**What you will do**
Working from the data below, write out exactly the lines from its first through the line that contains "(0.65, 0.08, 0.02))", both ends included and pictures omitted.

++++++++++++++++++++

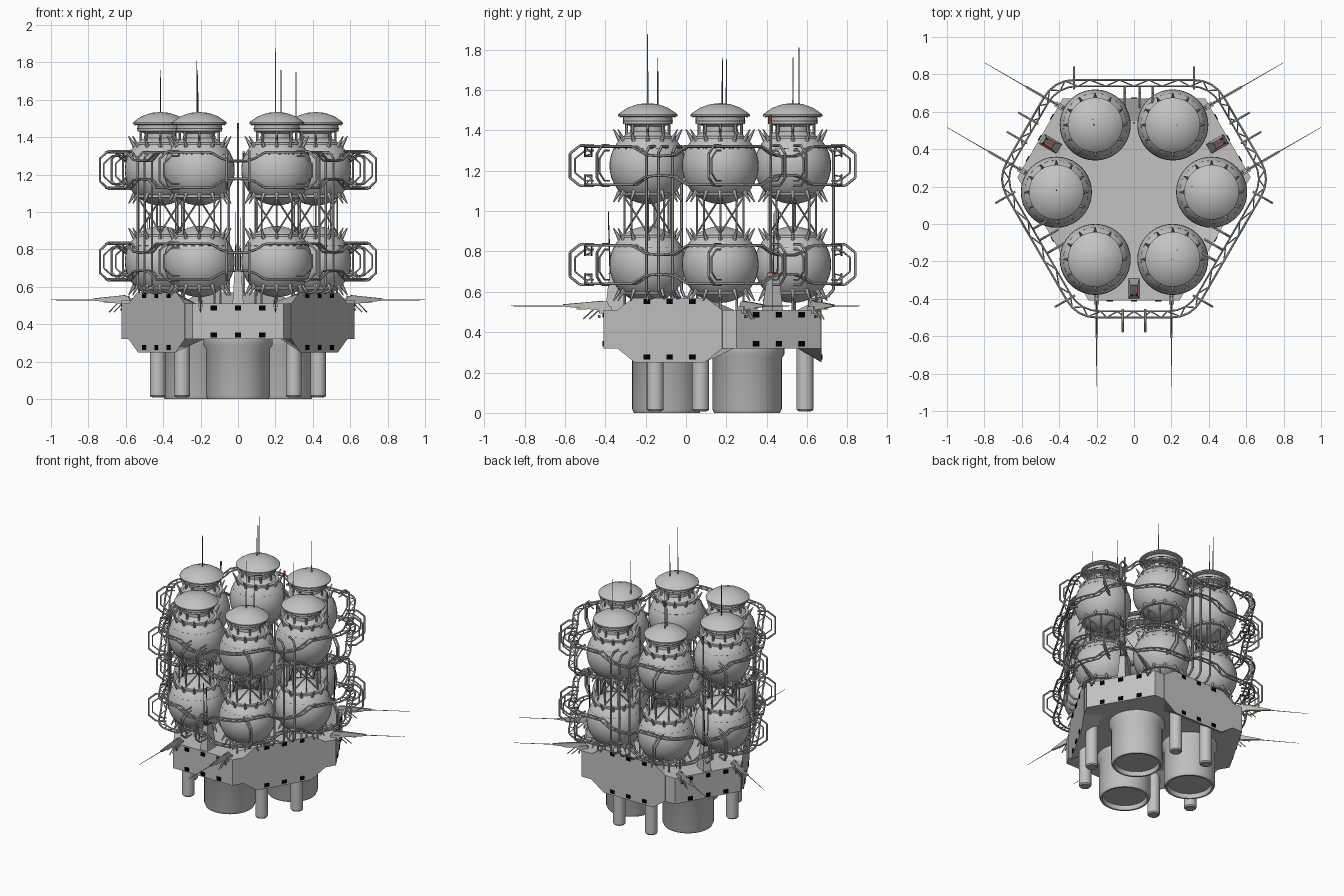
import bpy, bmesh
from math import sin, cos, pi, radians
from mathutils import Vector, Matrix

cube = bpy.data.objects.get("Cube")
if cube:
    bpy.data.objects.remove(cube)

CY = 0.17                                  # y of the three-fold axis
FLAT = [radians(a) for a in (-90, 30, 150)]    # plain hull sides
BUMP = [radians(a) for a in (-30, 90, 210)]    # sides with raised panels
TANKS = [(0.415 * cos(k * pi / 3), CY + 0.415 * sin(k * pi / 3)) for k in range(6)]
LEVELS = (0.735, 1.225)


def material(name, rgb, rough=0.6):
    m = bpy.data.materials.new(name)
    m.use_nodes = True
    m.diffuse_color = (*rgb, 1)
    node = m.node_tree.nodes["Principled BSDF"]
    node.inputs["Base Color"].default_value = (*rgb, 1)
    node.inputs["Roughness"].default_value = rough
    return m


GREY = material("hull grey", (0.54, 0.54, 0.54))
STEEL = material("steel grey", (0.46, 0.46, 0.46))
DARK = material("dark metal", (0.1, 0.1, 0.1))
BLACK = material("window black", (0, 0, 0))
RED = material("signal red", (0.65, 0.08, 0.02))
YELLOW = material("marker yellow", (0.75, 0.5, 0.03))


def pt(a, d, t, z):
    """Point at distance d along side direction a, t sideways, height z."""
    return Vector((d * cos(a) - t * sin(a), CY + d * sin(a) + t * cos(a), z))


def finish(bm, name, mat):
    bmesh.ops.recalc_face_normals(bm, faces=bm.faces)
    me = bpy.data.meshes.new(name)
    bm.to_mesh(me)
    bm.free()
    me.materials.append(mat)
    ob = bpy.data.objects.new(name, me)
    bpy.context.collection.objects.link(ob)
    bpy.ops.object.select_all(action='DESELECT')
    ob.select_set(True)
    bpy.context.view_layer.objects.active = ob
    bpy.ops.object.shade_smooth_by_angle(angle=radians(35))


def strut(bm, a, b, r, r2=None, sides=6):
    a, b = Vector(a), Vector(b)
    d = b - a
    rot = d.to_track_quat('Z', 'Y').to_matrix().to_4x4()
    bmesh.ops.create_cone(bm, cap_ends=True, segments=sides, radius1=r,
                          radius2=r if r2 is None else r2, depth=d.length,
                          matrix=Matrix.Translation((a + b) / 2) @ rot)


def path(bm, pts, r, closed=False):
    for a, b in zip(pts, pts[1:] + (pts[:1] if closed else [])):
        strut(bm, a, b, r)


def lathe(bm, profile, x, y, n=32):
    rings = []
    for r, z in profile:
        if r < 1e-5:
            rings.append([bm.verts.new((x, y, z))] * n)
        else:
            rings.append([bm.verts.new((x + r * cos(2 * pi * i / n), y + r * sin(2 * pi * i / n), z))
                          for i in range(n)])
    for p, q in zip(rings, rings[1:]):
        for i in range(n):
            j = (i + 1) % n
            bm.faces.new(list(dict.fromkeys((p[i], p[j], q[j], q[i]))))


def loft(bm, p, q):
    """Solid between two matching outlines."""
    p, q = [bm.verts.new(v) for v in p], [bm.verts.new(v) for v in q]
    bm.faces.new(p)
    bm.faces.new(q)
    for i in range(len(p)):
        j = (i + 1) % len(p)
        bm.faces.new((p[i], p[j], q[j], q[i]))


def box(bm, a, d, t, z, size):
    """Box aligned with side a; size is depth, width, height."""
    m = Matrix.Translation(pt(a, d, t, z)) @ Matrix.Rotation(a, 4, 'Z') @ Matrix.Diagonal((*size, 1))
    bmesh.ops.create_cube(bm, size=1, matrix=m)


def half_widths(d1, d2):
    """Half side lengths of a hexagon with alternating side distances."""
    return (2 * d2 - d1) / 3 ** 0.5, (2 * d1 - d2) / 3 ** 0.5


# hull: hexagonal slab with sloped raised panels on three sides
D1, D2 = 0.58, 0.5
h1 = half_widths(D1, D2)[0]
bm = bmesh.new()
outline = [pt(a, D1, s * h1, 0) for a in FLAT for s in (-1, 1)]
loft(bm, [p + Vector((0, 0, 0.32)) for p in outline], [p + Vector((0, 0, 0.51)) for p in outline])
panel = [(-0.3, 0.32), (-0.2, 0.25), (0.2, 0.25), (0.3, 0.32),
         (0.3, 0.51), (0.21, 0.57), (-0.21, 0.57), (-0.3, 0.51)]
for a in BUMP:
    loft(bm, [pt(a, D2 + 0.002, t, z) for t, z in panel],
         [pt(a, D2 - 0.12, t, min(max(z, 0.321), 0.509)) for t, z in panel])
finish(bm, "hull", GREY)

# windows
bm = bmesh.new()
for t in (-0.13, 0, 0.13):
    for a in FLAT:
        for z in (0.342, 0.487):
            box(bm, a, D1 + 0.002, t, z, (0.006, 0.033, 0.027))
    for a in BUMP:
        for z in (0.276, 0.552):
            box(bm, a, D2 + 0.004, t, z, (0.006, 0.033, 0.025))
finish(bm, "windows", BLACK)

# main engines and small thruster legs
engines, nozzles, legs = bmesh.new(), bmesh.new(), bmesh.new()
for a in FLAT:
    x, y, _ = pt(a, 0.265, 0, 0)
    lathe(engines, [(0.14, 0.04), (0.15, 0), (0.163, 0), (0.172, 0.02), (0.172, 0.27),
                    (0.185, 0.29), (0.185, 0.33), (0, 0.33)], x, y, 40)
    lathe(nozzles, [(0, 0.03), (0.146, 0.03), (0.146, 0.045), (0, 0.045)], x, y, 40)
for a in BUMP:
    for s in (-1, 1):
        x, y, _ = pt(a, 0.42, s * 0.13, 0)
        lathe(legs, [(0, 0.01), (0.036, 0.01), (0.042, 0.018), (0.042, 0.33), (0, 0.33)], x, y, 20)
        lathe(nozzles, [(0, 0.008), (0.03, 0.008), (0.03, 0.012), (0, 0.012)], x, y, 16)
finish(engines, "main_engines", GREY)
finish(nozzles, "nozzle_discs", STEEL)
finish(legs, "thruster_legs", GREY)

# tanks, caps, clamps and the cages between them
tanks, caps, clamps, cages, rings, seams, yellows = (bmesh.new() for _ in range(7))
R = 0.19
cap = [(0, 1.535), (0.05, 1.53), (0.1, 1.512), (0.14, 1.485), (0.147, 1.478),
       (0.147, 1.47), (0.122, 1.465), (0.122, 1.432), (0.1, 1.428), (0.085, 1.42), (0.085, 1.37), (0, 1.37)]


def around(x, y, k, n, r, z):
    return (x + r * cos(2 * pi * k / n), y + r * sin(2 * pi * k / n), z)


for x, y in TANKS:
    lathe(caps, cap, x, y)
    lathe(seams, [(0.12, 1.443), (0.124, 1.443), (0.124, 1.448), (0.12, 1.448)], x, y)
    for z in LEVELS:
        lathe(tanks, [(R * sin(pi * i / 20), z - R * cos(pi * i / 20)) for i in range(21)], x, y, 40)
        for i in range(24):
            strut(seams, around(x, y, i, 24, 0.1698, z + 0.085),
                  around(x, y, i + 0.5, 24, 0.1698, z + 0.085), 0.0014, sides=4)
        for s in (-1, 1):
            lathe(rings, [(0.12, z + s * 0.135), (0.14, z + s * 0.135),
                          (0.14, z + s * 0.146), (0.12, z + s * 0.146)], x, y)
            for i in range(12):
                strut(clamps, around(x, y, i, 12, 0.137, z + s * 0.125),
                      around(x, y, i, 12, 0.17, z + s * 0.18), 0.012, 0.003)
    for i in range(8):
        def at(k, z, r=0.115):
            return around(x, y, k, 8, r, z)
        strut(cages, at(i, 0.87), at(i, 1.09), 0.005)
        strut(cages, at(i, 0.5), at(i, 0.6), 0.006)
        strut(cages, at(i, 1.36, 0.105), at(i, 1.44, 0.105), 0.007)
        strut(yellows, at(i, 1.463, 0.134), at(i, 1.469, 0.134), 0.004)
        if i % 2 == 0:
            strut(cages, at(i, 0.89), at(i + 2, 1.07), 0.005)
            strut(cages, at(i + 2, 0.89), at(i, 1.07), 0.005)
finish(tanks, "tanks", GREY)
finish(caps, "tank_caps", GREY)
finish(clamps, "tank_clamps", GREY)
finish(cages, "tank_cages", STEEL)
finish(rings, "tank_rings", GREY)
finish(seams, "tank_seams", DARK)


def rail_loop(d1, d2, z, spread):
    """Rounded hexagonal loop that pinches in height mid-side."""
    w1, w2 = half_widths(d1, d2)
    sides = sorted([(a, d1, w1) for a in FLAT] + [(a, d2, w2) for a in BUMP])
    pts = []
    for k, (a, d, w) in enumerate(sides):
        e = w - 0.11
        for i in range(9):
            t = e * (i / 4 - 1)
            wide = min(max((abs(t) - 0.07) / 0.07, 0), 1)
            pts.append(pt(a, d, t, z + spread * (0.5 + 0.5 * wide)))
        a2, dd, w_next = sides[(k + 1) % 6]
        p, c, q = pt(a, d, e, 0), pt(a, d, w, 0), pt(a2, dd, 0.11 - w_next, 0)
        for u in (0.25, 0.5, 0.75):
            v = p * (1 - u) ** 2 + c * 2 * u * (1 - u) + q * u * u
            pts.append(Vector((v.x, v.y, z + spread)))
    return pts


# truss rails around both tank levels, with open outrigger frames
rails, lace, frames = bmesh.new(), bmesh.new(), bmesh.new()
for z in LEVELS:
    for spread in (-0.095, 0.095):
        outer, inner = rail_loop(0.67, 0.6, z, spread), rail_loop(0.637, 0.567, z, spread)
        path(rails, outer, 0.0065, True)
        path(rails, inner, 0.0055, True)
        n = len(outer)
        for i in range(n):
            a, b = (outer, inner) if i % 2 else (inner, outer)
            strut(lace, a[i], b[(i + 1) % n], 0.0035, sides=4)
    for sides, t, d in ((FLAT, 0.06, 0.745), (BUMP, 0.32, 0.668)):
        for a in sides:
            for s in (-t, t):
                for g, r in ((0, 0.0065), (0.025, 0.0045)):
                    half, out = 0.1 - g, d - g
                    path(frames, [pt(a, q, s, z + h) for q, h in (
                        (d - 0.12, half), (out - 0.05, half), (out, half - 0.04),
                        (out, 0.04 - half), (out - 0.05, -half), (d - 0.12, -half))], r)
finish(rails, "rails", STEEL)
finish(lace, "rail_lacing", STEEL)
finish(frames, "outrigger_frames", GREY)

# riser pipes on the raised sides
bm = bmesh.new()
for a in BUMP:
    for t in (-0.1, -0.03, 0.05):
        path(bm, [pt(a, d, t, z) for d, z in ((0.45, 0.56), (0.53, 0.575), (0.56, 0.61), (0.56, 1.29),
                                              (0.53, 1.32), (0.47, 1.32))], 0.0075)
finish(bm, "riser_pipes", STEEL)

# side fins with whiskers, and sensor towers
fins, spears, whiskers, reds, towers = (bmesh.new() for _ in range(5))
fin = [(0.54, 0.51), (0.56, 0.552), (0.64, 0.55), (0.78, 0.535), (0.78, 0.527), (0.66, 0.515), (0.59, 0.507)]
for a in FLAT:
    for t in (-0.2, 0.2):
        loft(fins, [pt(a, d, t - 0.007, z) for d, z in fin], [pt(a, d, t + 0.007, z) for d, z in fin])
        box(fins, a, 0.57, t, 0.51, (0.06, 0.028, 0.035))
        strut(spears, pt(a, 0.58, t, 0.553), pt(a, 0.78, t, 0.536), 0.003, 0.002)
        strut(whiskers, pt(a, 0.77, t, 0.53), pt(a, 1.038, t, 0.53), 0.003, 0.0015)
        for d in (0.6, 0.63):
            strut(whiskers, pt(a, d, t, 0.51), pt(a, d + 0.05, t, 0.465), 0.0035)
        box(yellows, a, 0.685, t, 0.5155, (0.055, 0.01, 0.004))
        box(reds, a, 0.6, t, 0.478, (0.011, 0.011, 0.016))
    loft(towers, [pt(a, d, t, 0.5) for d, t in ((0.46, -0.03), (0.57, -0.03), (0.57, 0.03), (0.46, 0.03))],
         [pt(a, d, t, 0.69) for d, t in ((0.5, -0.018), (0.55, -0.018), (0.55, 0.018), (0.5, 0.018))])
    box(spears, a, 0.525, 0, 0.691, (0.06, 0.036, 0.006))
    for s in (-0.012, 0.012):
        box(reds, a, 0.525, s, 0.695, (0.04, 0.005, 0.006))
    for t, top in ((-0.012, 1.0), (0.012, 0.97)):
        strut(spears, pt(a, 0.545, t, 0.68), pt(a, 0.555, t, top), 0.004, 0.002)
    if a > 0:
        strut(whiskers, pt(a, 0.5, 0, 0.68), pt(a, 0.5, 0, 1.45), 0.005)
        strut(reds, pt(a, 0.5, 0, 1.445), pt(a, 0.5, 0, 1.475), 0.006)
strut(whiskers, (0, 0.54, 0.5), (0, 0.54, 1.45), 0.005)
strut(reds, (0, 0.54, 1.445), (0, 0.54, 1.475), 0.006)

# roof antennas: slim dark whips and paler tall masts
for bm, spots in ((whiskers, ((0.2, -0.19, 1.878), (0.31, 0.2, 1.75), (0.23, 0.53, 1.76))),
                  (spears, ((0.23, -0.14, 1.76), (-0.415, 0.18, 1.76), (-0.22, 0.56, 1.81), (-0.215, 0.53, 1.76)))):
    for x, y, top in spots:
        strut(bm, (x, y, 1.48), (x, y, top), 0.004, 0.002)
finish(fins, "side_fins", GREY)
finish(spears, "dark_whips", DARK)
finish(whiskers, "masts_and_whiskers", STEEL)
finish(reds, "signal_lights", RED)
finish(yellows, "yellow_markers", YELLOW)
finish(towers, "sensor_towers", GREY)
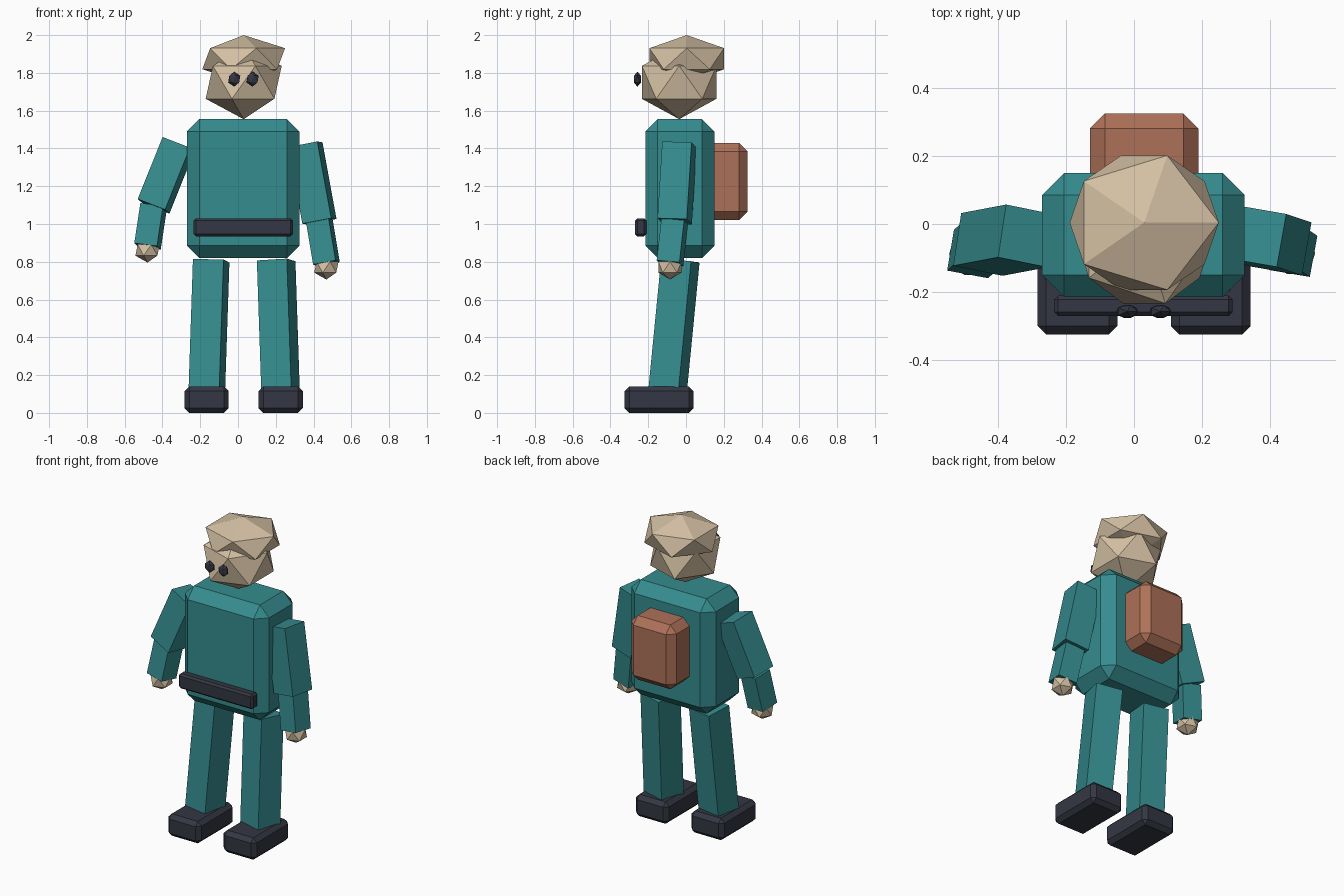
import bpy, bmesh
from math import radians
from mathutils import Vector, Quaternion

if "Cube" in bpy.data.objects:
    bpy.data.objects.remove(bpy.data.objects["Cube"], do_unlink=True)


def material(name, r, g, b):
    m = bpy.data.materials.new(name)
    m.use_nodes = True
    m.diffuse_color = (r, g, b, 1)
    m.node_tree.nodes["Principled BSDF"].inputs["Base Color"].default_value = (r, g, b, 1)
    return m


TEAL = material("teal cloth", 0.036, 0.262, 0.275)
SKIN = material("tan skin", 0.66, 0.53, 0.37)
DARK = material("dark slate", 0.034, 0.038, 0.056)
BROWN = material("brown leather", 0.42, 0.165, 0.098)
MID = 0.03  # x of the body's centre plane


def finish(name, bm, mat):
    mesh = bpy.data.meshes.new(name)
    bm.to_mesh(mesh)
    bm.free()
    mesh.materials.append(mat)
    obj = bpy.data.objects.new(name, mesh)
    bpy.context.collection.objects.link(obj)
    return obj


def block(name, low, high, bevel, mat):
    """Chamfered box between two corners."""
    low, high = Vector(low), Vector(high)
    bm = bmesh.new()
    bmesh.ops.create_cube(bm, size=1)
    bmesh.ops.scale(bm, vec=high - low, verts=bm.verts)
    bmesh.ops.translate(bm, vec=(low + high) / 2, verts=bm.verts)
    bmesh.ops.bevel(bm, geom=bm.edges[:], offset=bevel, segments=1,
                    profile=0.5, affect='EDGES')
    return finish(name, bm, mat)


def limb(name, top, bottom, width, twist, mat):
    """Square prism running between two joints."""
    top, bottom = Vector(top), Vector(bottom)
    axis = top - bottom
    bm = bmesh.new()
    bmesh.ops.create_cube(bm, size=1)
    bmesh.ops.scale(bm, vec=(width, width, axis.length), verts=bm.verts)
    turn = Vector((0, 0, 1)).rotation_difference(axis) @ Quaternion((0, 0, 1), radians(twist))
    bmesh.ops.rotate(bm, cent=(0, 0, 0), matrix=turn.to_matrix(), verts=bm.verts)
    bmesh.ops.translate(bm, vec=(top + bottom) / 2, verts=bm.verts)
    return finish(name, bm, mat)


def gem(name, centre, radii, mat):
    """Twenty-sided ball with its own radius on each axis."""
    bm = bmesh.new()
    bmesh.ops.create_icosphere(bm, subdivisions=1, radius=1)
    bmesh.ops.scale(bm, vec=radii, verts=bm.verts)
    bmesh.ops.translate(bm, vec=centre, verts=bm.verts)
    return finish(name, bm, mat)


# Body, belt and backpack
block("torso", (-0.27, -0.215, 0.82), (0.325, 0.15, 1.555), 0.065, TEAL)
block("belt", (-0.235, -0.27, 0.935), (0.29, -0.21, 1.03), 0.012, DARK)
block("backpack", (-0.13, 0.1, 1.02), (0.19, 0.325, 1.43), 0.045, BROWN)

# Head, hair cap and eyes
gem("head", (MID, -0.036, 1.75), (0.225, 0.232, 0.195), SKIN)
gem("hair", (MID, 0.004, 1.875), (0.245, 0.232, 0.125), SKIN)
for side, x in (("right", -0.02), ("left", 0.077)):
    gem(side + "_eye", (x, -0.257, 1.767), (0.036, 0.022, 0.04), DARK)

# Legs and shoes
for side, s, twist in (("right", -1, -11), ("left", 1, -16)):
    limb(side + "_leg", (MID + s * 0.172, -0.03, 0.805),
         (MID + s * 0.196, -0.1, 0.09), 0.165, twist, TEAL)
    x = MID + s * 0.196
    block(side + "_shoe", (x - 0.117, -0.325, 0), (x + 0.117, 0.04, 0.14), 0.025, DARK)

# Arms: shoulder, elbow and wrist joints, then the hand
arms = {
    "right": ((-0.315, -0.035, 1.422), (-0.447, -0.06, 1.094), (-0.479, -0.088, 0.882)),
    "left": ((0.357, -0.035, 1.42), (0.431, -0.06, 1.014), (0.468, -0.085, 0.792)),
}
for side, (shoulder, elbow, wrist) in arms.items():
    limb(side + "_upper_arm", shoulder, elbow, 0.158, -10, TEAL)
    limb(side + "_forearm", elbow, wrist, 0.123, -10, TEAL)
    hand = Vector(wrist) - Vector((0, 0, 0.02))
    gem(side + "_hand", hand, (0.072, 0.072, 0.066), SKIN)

++++++++++++++++++++

**Exercise solution**
import bpy, bmesh
from math import sin, cos, pi, radians
from mathutils import Vector, Matrix

cube = bpy.data.objects.get("Cube")
if cube:
    bpy.data.objects.remove(cube)

CY = 0.17                                  # y of the three-fold axis
FLAT = [radians(a) for a in (-90, 30, 150)]    # plain hull sides
BUMP = [radians(a) for a in (-30, 90, 210)]    # sides with raised panels
TANKS = [(0.415 * cos(k * pi / 3), CY + 0.415 * sin(k * pi / 3)) for k in range(6)]
LEVELS = (0.735, 1.225)


def material(name, rgb, rough=0.6):
    m = bpy.data.materials.new(name)
    m.use_nodes = True
    m.diffuse_color = (*rgb, 1)
    node = m.node_tree.nodes["Principled BSDF"]
    node.inputs["Base Color"].default_value = (*rgb, 1)
    node.inputs["Roughness"].default_value = rough
    return m


GREY = material("hull grey", (0.54, 0.54, 0.54))
STEEL = material("steel grey", (0.46, 0.46, 0.46))
DARK = material("dark metal", (0.1, 0.1, 0.1))
BLACK = material("window black", (0, 0, 0))
RED = material("signal red", (0.65, 0.08, 0.02))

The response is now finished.